[Stored data entries]
- Opening Delimiter -
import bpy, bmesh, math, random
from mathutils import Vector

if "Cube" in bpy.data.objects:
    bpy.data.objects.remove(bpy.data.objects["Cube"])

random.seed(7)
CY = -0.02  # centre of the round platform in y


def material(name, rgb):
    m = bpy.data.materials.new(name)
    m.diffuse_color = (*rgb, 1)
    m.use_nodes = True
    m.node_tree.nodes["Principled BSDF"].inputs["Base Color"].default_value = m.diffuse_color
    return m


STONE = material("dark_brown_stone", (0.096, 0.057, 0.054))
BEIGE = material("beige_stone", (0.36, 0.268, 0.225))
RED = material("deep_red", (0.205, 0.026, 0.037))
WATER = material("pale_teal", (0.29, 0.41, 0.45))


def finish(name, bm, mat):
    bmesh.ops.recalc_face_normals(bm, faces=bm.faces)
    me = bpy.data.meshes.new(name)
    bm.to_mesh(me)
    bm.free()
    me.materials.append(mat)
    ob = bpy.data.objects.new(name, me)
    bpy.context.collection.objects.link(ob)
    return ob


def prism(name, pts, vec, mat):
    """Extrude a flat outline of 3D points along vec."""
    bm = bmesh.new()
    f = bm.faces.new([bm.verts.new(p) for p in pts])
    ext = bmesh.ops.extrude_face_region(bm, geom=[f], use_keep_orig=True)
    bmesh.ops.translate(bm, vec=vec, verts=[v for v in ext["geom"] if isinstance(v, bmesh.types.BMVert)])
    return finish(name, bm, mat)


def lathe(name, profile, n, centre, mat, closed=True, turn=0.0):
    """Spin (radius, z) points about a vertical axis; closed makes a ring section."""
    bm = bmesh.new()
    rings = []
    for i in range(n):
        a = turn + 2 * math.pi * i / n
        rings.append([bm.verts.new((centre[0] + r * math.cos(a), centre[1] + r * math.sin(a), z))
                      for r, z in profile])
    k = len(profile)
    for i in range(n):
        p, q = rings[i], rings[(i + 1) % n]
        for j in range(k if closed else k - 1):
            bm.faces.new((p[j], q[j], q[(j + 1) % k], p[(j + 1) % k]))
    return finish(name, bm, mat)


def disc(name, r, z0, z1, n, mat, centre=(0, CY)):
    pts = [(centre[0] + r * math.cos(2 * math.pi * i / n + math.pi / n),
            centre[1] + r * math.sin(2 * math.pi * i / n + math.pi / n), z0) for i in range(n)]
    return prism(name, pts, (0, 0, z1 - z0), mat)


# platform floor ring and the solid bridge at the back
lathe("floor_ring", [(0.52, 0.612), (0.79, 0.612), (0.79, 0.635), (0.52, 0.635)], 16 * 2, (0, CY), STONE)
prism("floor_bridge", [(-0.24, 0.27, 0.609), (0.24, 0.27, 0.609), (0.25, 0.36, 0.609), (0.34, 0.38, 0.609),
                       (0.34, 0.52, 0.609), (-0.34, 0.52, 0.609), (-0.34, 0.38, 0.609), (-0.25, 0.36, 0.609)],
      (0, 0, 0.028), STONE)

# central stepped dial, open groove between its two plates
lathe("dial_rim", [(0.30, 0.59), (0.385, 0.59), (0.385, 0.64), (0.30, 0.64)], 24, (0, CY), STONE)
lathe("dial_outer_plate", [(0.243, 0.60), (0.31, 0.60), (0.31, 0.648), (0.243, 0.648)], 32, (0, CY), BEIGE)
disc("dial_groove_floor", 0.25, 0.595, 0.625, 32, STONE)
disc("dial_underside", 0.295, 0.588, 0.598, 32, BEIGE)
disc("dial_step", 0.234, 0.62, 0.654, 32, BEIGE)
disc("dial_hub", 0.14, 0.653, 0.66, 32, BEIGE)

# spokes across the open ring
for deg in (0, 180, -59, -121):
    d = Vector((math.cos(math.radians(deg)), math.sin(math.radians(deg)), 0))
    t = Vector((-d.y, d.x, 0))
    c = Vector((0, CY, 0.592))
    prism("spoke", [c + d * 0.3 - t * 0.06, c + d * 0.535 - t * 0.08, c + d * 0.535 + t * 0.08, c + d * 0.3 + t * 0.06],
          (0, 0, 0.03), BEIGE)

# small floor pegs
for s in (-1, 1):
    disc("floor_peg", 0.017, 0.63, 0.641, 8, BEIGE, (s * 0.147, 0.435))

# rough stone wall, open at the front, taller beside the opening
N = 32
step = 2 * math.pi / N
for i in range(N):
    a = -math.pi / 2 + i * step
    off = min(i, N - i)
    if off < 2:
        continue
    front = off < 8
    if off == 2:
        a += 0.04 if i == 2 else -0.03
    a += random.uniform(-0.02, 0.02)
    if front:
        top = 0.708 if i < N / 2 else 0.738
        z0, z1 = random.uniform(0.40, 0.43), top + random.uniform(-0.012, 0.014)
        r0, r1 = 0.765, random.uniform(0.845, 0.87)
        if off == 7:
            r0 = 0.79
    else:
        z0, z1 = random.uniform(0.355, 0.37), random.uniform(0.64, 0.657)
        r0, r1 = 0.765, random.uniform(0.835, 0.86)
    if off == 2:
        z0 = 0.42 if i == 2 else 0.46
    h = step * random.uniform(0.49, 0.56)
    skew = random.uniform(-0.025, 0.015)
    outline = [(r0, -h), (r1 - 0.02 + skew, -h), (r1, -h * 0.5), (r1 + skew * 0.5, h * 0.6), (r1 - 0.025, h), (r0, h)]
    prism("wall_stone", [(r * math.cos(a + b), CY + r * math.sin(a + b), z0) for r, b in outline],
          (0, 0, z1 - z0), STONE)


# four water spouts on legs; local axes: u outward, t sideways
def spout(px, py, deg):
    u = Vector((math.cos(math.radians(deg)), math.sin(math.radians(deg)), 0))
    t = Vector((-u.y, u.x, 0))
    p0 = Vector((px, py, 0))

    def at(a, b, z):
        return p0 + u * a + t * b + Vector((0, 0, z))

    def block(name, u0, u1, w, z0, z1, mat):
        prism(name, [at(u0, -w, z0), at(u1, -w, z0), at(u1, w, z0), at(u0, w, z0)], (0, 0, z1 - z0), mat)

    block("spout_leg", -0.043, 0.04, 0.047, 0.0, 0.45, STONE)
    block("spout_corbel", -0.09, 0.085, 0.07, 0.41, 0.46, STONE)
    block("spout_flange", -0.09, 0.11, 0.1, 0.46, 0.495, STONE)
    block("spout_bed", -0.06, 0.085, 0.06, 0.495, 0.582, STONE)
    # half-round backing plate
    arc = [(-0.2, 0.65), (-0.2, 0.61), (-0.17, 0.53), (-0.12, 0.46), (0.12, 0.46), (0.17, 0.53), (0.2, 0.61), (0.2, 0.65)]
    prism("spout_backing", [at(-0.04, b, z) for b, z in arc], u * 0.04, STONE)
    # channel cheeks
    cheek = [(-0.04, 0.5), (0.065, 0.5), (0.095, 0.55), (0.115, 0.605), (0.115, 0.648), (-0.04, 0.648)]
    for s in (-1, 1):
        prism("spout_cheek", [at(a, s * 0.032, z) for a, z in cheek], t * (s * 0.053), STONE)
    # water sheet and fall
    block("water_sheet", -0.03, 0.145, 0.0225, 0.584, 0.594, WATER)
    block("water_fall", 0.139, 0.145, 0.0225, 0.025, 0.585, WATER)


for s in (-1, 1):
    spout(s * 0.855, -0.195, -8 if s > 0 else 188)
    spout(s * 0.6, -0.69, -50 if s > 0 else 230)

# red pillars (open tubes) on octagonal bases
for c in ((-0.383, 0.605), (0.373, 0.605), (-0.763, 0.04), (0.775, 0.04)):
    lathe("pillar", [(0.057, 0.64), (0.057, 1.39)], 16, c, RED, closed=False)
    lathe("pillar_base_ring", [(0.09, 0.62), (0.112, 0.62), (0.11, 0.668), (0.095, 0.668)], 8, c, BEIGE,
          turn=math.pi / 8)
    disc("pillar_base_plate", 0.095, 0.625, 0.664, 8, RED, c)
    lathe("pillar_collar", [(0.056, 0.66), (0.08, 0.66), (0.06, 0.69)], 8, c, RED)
- Closing Delimiter -
Problem: Your response should contain each line of the entries above that holds the string "prism".

Answer to the exercise:
def prism(name, pts, vec, mat):
    return prism(name, pts, (0, 0, z1 - z0), mat)
prism("floor_bridge", [(-0.24, 0.27, 0.609), (0.24, 0.27, 0.609), (0.25, 0.36, 0.609), (0.34, 0.38, 0.609),
    prism("spoke", [c + d * 0.3 - t * 0.06, c + d * 0.535 - t * 0.08, c + d * 0.535 + t * 0.08, c + d * 0.3 + t * 0.06],
    prism("wall_stone", [(r * math.cos(a + b), CY + r * math.sin(a + b), z0) for r, b in outline],
        prism(name, [at(u0, -w, z0), at(u1, -w, z0), at(u1, w, z0), at(u0, w, z0)], (0, 0, z1 - z0), mat)
    prism("spout_backing", [at(-0.04, b, z) for b, z in arc], u * 0.04, STONE)
        prism("spout_cheek", [at(a, s * 0.032, z) for a, z in cheek], t * (s * 0.053), STONE)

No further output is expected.